This Taskforce led to the establishment of the Trade Union Education Authority. Until it was abolished by the Bolger Government, TUEA served as a taxpayer funded propaganda vehicle for the SUP. Known Party supporters who were paid or subsidised by TUEA include; Graeme Whimp, Hazel Armstrong, Ros Goldsbrough, Brendan Tuohy, Joe Tepania, Gary Reading, Sam Murray and Marilyn Kohlhase.

Workers Communist League supporters on the payroll or in receipt of TUEA subsidies include; Graeme Clarke, David Steele and Therese O'Connell.

Public service

Hazel Armstrong serves on the board of KiwiRail. She also sits on the NZ Law Society ACC Committee.

She also has undertaken inquiries on behalf of government and organisations and in 2014 she was part of a three-person inquiry into safety in the forestry sector. She has worked with KiwiRail and the Rail and Maritime Transport Union on safety related issues including the Otira and Kaimai tunnels, locomotive engineer health and supporting KiwiRail health and safety action teams.

She is a director of Community Law and has previously been a director of the Civil Aviation Authority.[1]

ACC Futures Coalition

ACC Futures Coalition is made up of the following members: Acclaim Otago (Inc), Age Concern, Andrew Beck - Barrister, Dr Andrew Dickson – Individual Member, College of Nurses Aotearoa, David Sparks LL.B, Don Rennie - Individual Member, DPA (NZ) Inc., E Tu, First Union, Forster and Associates, Hazel Armstrong of Hazel Armstrong Law, Helen White, Lawyer, Dr Hilary Stace - Health Services Research Centre Victoria University, John Miller Law, Maritime Union of New Zealand, Michael Fletcher – Senior Researcher VUW, Mona Williams - Individual Member, National Foundation for the Deaf, Occupational Therapy New Zealand Whakaora Ngangahau Aotearoa, New Zealand Audiological Society, NZ Association of Counsellors, NZ Association of Psychotherapists, NZ Council of Trade Unions, NZ Dairy Workers Union, NZ Dental Therapists’ Association, NZ Meat Workers Union, NZ Nurses Organisation, NZ Recreation Association, Osteopathic Society of NZ, Peter Sara - ACC Lawyer, Podiatry NZ, Public Service Association, Rail and Maritime Transport Union, Ross Wilson - Individual Member, Professor Sarah Derrett, Schmidt and Peart Law, Associate Professor Susan St John – Individual member, Volunteering New Zealand , Workers' Education Trust , Zindels Barristers & Solicitors.[2]

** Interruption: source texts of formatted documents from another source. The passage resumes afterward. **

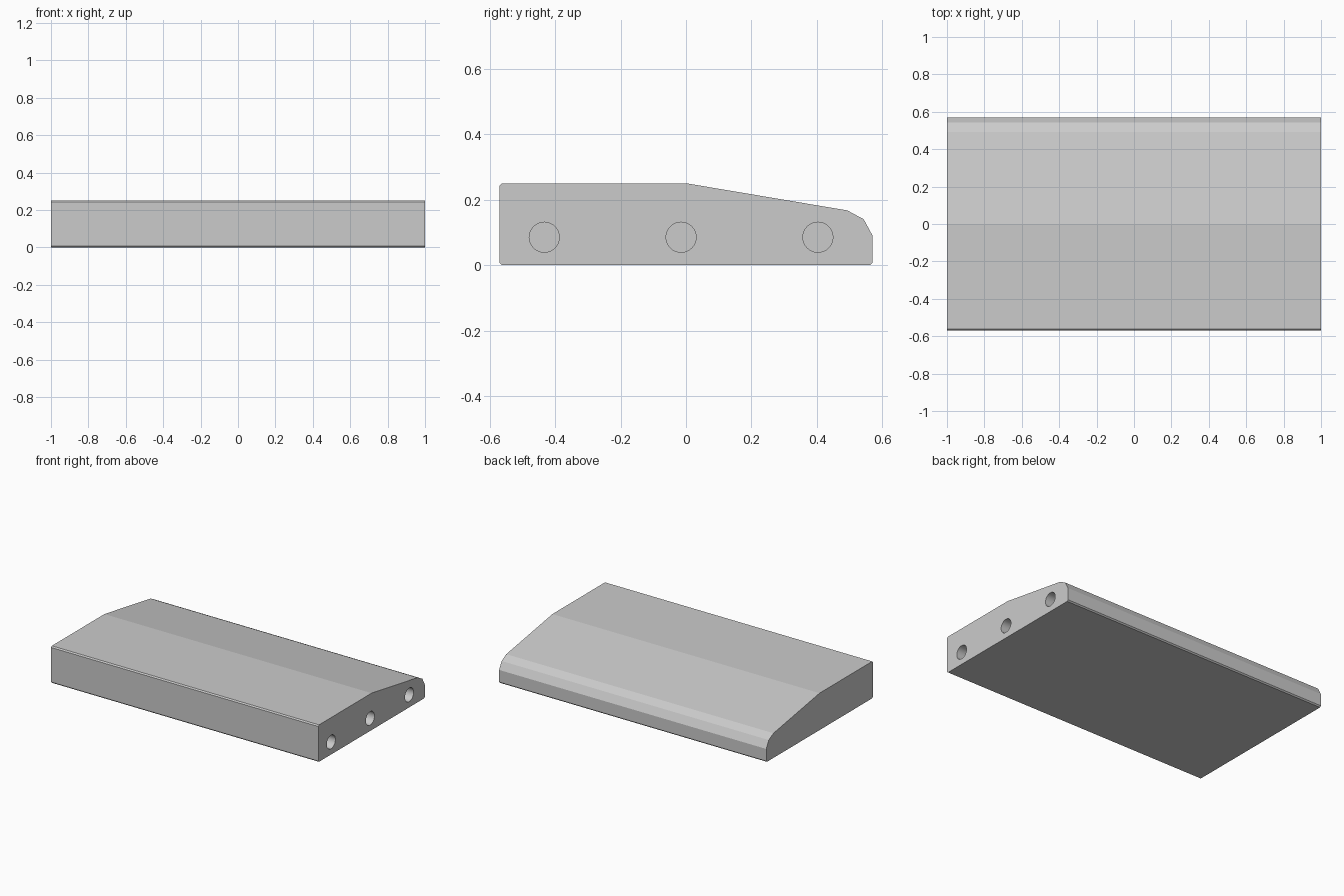
import bpy, bmesh, math
from mathutils import Matrix

cube = bpy.data.objects.get("Cube")
if cube:
    bpy.data.objects.remove(cube, do_unlink=True)

# Single grey material
grey = bpy.data.materials.new("plain_grey")
grey.use_nodes = True
colour = (0.6, 0.6, 0.6, 1)
grey.diffuse_color = colour
grey.node_tree.nodes["Principled BSDF"].inputs["Base Color"].default_value = colour


def make_object(name, bm):
    bmesh.ops.recalc_face_normals(bm, faces=bm.faces)
    mesh = bpy.data.meshes.new(name)
    bm.to_mesh(mesh)
    bm.free()
    mesh.materials.append(grey)
    obj = bpy.data.objects.new(name, mesh)
    bpy.context.collection.objects.link(obj)
    return obj


# Block: side profile (y, z) swept along x
HALF_LENGTH, DEPTH, HEIGHT, EASE = 1.0, 0.57, 0.25, 0.008
profile = [
    (-DEPTH, EASE), (-DEPTH + EASE, 0), (DEPTH - EASE, 0), (DEPTH, EASE),
    (DEPTH, 0.09), (0.543, 0.14), (0.493, 0.167), (0, HEIGHT),
    (-DEPTH + EASE, HEIGHT), (-DEPTH, HEIGHT - EASE),
]
bm = bmesh.new()
end = bm.faces.new([bm.verts.new((-HALF_LENGTH, y, z)) for y, z in profile])
sweep = bmesh.ops.extrude_face_region(bm, geom=[end], use_keep_orig=True)
moved = [v for v in sweep["geom"] if isinstance(v, bmesh.types.BMVert)]
bmesh.ops.translate(bm, verts=moved, vec=(2 * HALF_LENGTH, 0, 0))
block = make_object("sloped_block", bm)

# Three blind round holes in the +x end
HOLE_RADIUS, HOLE_DEPTH, HOLE_Z = 0.046, 0.2, 0.085
bm = bmesh.new()
for y in (-0.433, -0.015, 0.403):
    place = Matrix.Translation((HALF_LENGTH, y, HOLE_Z)) @ Matrix.Rotation(math.pi / 2, 4, "Y")
    bmesh.ops.create_cone(bm, cap_ends=True, segments=32, radius1=HOLE_RADIUS,
                          radius2=HOLE_RADIUS, depth=2 * HOLE_DEPTH, matrix=place)
for face in bm.faces:
    face.smooth = len(face.verts) == 4
cutter = make_object("hole_cutter", bm)
cutter.hide_render = True

cut = block.modifiers.new("end_holes", "BOOLEAN")
cut.operation = "DIFFERENCE"
cut.solver = "EXACT"
cut.object = cutter

# Bake the holes into the block and drop the cutter
bpy.context.view_layer.objects.active = block
bpy.ops.object.modifier_apply(modifier=cut.name)
bpy.data.objects.remove(cutter, do_unlink=True)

Women's sub-committee

In 1979 Hazel Armstrong and and Dale Little (both ex-Working Women's Alliance and Therese O'Connell formed the first women's sub-committee of the Wellington Trades Council. [3]

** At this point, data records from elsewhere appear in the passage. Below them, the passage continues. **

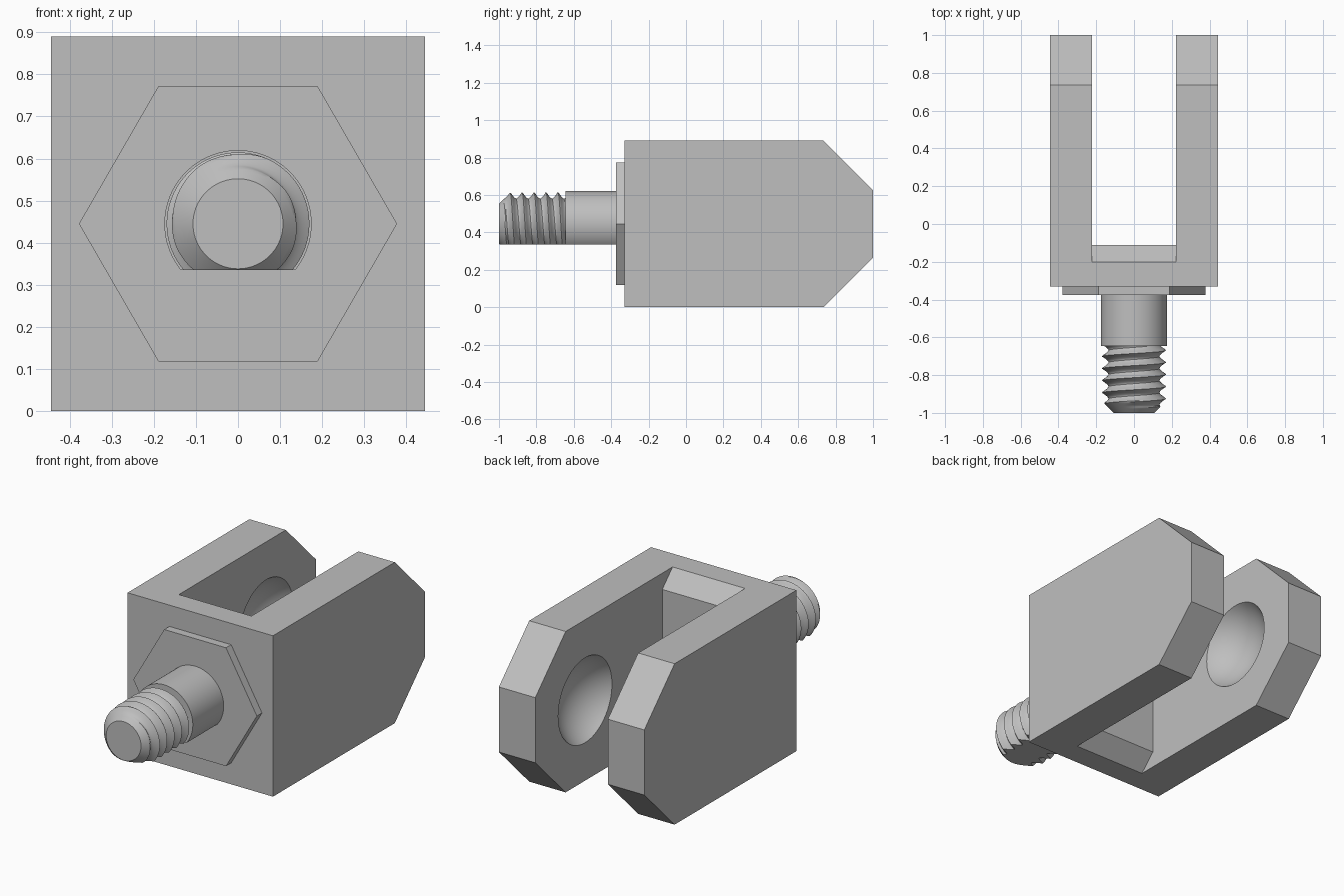
import bpy, bmesh, math
from mathutils import Matrix, Vector

if "Cube" in bpy.data.objects:
    bpy.data.objects.remove(bpy.data.objects["Cube"])

W, MID = 0.445, 0.445              # half width, axis height
SLOT = 0.222                       # half slot width
FLAT_Z = 0.335                     # height of the flat along the stud

steel = bpy.data.materials.new("plain grey")
steel.use_nodes = True
GREY = (0.52, 0.52, 0.52, 1)
steel.diffuse_color = GREY
steel.node_tree.nodes["Principled BSDF"].inputs["Base Color"].default_value = GREY


def make(name, bm):
    bmesh.ops.recalc_face_normals(bm, faces=bm.faces)
    mesh = bpy.data.meshes.new(name)
    bm.to_mesh(mesh)
    bm.free()
    mesh.materials.append(steel)
    ob = bpy.data.objects.new(name, mesh)
    bpy.context.collection.objects.link(ob)
    return ob


def activate(ob):
    bpy.ops.object.select_all(action='DESELECT')
    ob.select_set(True)
    bpy.context.view_layer.objects.active = ob


def smooth(ob):
    activate(ob)
    bpy.ops.object.shade_smooth_by_angle(angle=math.radians(30))


def prism(name, profile, half):
    """Extrude a (y, z) profile across x."""
    bm = bmesh.new()
    face = bm.faces.new([bm.verts.new((-half, y, z)) for y, z in profile])
    ext = bmesh.ops.extrude_face_region(bm, geom=[face])
    moved = [v for v in ext["geom"] if isinstance(v, bmesh.types.BMVert)]
    bmesh.ops.translate(bm, verts=moved, vec=(2 * half, 0, 0))
    return make(name, bm)


def add_cylinder(bm, sides, radius, y0, y1, turn=0):
    m = (Matrix.Translation((0, (y0 + y1) / 2, MID)) @ Matrix.Rotation(turn, 4, 'Y')
         @ Matrix.Rotation(math.pi / 2, 4, 'X'))
    bmesh.ops.create_cone(bm, cap_ends=True, segments=sides, radius1=radius,
                          radius2=radius, depth=y1 - y0, matrix=m)


def cut_flat(bm):
    """Slice off the underside and close it."""
    geom = bm.verts[:] + bm.edges[:] + bm.faces[:]
    bmesh.ops.bisect_plane(bm, geom=geom, dist=1e-6, plane_co=(0, 0, FLAT_Z),
                           plane_no=(0, 0, 1), clear_inner=True)
    bmesh.ops.holes_fill(bm, edges=[e for e in bm.edges if e.is_boundary], sides=0)


# Fork body: chamfered block with a slot and two dished sockets
fork = prism("fork_body", [(-0.33, 0), (0.735, 0), (1, 0.265), (1, 0.625),
                           (0.735, 0.89), (-0.33, 0.89)], W)
cutters = [prism("slot_cutter", [(-0.29, -0.09), (-0.11, 0.09), (-0.11, 0.80),
                                 (-0.29, 0.98), (1.2, 0.98), (1.2, -0.09)], SLOT)]
RIM, DEPTH = 0.235, 0.13
BALL = (RIM ** 2 + DEPTH ** 2) / (2 * DEPTH)
for side in (-1, 1):
    bm = bmesh.new()
    centre = Vector((side * (SLOT + DEPTH - BALL), 0.565, MID))
    bmesh.ops.create_uvsphere(bm, u_segments=64, v_segments=40, radius=BALL,
                              matrix=Matrix.Translation(centre)
                              @ Matrix.Rotation(math.pi / 2, 4, 'Y'))
    cutters.append(make("socket_cutter", bm))
for c in cutters:
    c.hide_render = True
    mod = fork.modifiers.new(c.name, 'BOOLEAN')
    mod.operation = 'DIFFERENCE'
    mod.solver = 'EXACT'
    mod.object = c
    activate(fork)
    bpy.ops.object.modifier_apply(modifier=mod.name)
    bpy.data.objects.remove(c)
smooth(fork)

# Hexagonal collar
bm = bmesh.new()
add_cylinder(bm, 6, 0.378, -0.375, -0.33, math.pi / 2)
for v in bm.verts:                 # keep two corners on the x axis
    if min(abs(abs(w.co.x) - 0.378) for w in bm.verts) > 0.01:
        bmesh.ops.rotate(bm, verts=bm.verts, cent=(0, 0, MID),
                         matrix=Matrix.Rotation(math.pi / 6, 3, 'Y'))
    break
make("hex_collar", bm)

# Plain shank with a flat underside
bm = bmesh.new()
add_cylinder(bm, 96, 0.175, -0.645, -0.375)
cut_flat(bm)
smooth(make("stud_shank", bm))

# Threaded tip: grid sheared along a right-hand helix
PITCH, STEPS, TURN = 0.064, 12, 72
TIP, END = -1.0, -0.645
CREST, ROOT = 0.172, 0.135
bm = bmesh.new()
rows = math.ceil((END - TIP + PITCH) / PITCH * STEPS) + 1
grid = []
for i in range(rows + 1):
    row = []
    for j in range(TURN + 1):
        a = 2 * math.pi * j / TURN
        lead = PITCH * j / TURN
        y = min(max(TIP - PITCH + i * PITCH / STEPS + lead, TIP), END)
        phase = ((y - lead + 0.684) / PITCH) % 1      # 0 at the crest
        r = ROOT + (CREST - ROOT) * abs(2 * phase - 1) ** 1.5
        r = min(r, 0.107 + (y - TIP))                 # chamfered end
        row.append(bm.verts.new((r * math.sin(a), y, MID + r * math.cos(a))))
    grid.append(row)
for lower, upper in zip(grid, grid[1:]):
    for j in range(TURN):
        bm.faces.new((lower[j], lower[j + 1], upper[j + 1], upper[j]))
bmesh.ops.remove_doubles(bm, verts=bm.verts, dist=1e-5)
bmesh.ops.holes_fill(bm, edges=[e for e in bm.edges if e.is_boundary], sides=0)
cut_flat(bm)
smooth(make("stud_thread", bm))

Early activism

As a student Hazel Armstrong was interested in prison reform and involved in Project Paremoremo. She traveled to China and worked with with communists. Also connected to the Peoples' Union.

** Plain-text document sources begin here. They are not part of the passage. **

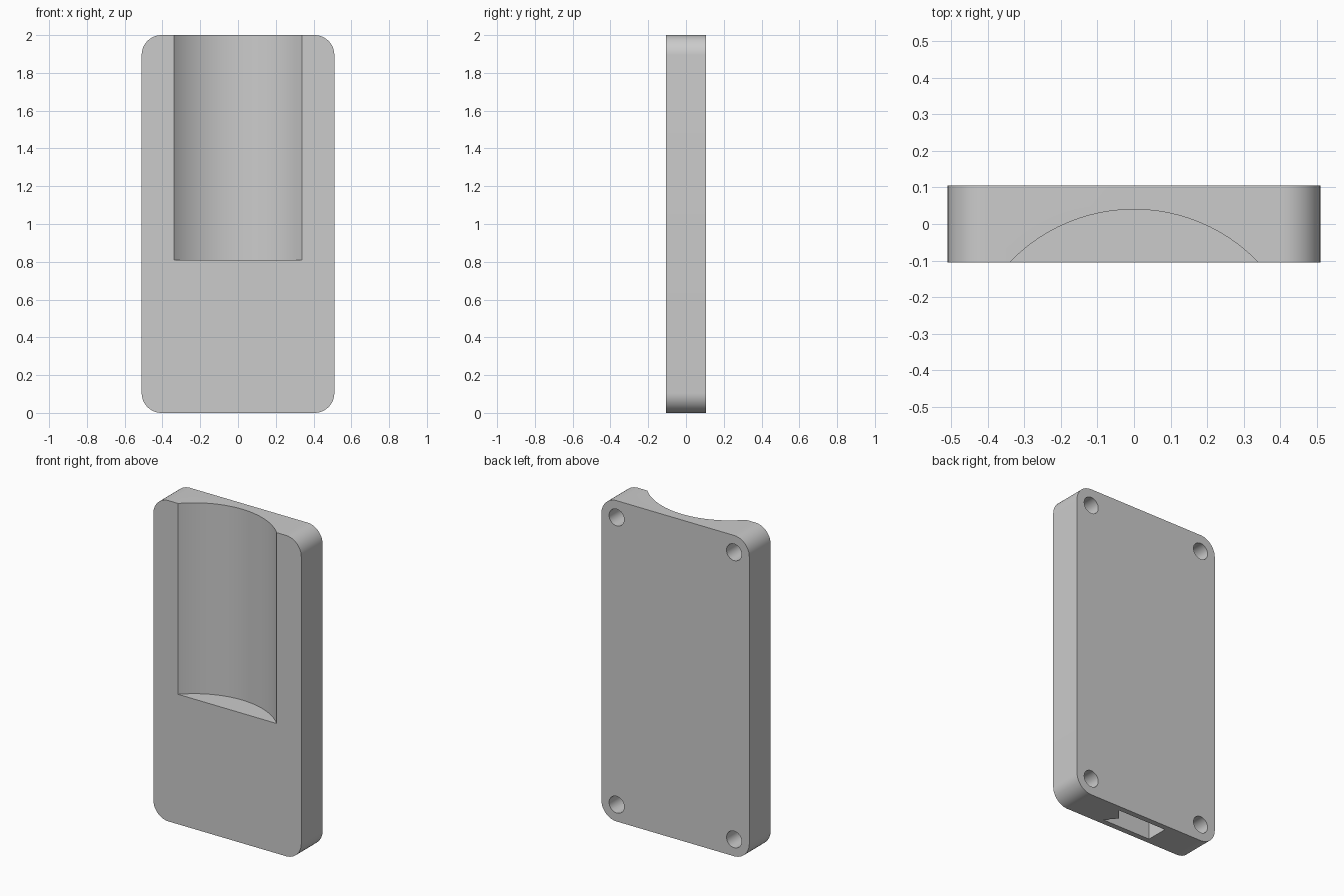
import bpy, bmesh, math
from mathutils import Matrix, Vector

if "Cube" in bpy.data.objects:
    bpy.data.objects.remove(bpy.data.objects["Cube"])

W, T, H, R = 0.51, 0.105, 2.0, 0.105      # half width, half thickness, height, corner radius

gray = bpy.data.materials.new("plain gray")
gray.diffuse_color = (0.6, 0.6, 0.6, 1)
gray.use_nodes = True
gray.node_tree.nodes["Principled BSDF"].inputs["Base Color"].default_value = gray.diffuse_color


def prism(name, points, direction):
    """Extrude a closed 3D outline along a direction."""
    bm = bmesh.new()
    face = bm.faces.new([bm.verts.new(p) for p in points])
    ext = bmesh.ops.extrude_face_region(bm, geom=[face])
    verts = [v for v in ext["geom"] if isinstance(v, bmesh.types.BMVert)]
    bmesh.ops.translate(bm, vec=Vector(direction), verts=verts)
    bmesh.ops.recalc_face_normals(bm, faces=bm.faces)
    mesh = bpy.data.meshes.new(name)
    bm.to_mesh(mesh)
    bm.free()
    mesh.materials.append(gray)
    obj = bpy.data.objects.new(name, mesh)
    bpy.context.collection.objects.link(obj)
    return obj


def arc(cx, cy, r, a0, a1, n):
    return [(cx + r * math.cos(math.radians(a0 + (a1 - a0) * i / n)),
             cy + r * math.sin(math.radians(a0 + (a1 - a0) * i / n))) for i in range(n + 1)]


# Rounded plate
outline = []
for cx, cz, a in ((W - R, H - R, 0), (R - W, H - R, 90), (R - W, R, 180), (W - R, R, 270)):
    outline += arc(cx, cz, R, a, a + 90, 12)
plate = prism("plate", [(x, -T, z) for x, z in outline], (0, 2 * T, 0))

cutters = []

# Cylindrical cradle in the front, open at the top
groove = arc(0, -0.431, 0.471, 0, 360, 96)[:-1]
cutters.append(prism("cradle_cutter", [(x, y, 0.81) for x, y in groove], (0, 0, 1.4)))

# Blind screw holes in the four back corners
for sx in (-1, 1):
    for z in (R, H - R):
        hole = arc(sx * (W - R), z, 0.052, 0, 360, 32)[:-1]
        cutters.append(prism("screw_hole_cutter", [(x, T - 0.14, z) for x, z in hole], (0, 0.3, 0)))

# Keyed slot in the bottom edge
slot = [(0.17, -0.07), (0.11, 0), (0.17, 0.07), (-0.17, 0.07), (-0.17, -0.07)]
cutters.append(prism("slot_cutter", [(x, y, -0.1) for x, y in slot], (0, 0, 0.4)))

for c in cutters:
    mod = plate.modifiers.new(c.name, "BOOLEAN")
    mod.operation = "DIFFERENCE"
    mod.solver = "EXACT"
    mod.object = c
    c.hide_render = True
    c.hide_viewport = False

# Bake the cuts and remove the helpers
bpy.context.view_layer.objects.active = plate
plate.select_set(True)
for mod in list(plate.modifiers):
    bpy.ops.object.modifier_apply(modifier=mod.name)
for c in cutters:
    bpy.data.objects.remove(c, do_unlink=True)
bpy.ops.object.shade_smooth_by_angle(angle=math.radians(30))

She was the inaugural editor of Paper Clip (Clerical Workers Union newspaper). Worked with David Jacobs, Reatha McInnes and Graham Kelly. She also worked on Wagon Mound (student newspaper) while at university.

Worked with Therese O'Connell. Involved with second wave of feminism; attendance at United Womens Convention, with reference to Nicola Crutchley and involvement with the Working Womens Charter. Her partner Bob Kerr and his involvement with Organization to Halt Military Service.[4]



  1. https://www.kiwirail.co.nz/about-us/governance/]
  2. [1]
  3. [Workers in the Margins: Union Radicals in Post-war New Zealand By Cybèle Locke page 74]
  4. [2]